Scrapbook, circa 1910. Cut-out gelatin silver print on paper.
The unidentified photographer of this image, likely a niece of Augustus Moulton (Bowdoin 1873), filled her scrapbook with quirky cut-out images. The photographs were printed on silver gelatin paper and taken with a handheld camera, then a relatively new invention whose inexpensiveness allowed for a democratization of photography. The intimacy and unguardedness of the photographs indicate they were not meant for public consumption, but for personal viewing, and they speak to inside jokes and close friendship. The intimacy of the handheld camera, along with its portability and low cost, creates in this scrapbook representations of women unrestricted by notions of what is or isn’t worthy of being photographed.
From the Augustus Freedom Moulton Papers.
William Pierce’s Class of 1871 Call to Prayers, 1871. Stereograph.
This stereographic image depicts a group of Bowdoin students of the class of 1871 outside of Winthrop Hall going to prayers. Chapel attendance was still mandatory at Bowdoin in 1871. By exaggerating typical walking movements and collectively tilting towards the right, the students add an element of comedy to one of their daily activities. The drama of this photograph would have been heightened because it is a stereograph, an early form of three-dimensional photography. Placed on cardboard were two almost identical photographs, side by side, to be viewed with a stereoscope. When viewed through a stereoscope, the photograph appeared three-dimensional, creating a compelling visual illusion for the viewer.
From the Bowdoin College Archives.
Tintype miniature photo album, circa 1881.
This photo album from the Rowland Bailey Howard Papers captures the essence of intimate viewing of photography that characterized early photographs.
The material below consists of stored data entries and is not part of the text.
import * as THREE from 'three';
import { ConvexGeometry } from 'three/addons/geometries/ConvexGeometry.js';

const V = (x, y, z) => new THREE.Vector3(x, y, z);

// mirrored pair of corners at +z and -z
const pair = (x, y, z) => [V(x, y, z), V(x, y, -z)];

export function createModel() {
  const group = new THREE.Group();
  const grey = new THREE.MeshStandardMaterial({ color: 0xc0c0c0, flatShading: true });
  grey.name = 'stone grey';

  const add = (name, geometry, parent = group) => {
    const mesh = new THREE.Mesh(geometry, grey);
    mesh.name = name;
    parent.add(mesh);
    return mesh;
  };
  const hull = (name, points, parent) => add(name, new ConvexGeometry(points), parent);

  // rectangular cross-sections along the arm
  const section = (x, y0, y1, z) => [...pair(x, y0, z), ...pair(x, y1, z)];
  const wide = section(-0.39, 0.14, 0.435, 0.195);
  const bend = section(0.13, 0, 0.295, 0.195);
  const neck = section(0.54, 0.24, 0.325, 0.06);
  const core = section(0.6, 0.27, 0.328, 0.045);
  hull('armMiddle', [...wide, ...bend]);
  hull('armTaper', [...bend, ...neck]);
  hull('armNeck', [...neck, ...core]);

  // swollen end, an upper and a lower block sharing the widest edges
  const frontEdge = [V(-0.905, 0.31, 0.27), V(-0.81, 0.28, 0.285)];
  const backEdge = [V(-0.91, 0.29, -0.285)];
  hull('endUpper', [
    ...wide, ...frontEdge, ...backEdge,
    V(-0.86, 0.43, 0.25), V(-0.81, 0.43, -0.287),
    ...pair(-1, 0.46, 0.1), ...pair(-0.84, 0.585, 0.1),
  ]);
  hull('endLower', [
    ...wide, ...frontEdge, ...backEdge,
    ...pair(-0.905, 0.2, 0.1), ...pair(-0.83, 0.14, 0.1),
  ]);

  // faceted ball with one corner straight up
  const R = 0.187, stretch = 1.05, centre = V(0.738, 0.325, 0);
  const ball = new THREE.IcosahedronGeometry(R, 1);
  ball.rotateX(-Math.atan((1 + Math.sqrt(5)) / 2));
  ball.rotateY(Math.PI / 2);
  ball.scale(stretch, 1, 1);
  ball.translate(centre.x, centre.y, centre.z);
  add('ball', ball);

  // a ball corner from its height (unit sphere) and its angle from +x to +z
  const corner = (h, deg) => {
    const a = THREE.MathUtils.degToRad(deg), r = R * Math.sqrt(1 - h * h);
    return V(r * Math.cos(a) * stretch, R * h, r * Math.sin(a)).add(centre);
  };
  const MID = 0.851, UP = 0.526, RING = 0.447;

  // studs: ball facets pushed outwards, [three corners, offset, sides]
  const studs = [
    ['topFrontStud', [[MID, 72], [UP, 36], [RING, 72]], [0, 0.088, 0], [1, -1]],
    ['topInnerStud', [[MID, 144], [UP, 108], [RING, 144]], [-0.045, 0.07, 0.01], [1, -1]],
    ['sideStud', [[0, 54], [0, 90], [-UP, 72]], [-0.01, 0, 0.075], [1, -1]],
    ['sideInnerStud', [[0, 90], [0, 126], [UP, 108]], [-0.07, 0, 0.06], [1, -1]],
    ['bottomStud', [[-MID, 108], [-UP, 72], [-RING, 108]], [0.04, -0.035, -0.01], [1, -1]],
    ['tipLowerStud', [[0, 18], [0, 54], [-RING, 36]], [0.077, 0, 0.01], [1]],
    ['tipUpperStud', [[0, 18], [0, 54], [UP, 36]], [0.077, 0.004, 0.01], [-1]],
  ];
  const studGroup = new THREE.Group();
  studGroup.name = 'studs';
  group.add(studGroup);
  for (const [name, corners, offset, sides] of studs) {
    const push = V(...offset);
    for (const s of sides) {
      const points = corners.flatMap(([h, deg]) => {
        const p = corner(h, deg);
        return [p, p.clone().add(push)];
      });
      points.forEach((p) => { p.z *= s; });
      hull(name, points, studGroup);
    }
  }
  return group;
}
The size of the object allows one to hold it in two hands and forces one to look closely at each image. One can imagine sitting in a chair, looking at the photos of loved ones and associating memories with each person. The red leather and adornment of the album also add to its aesthetic value and suggest it contains important content.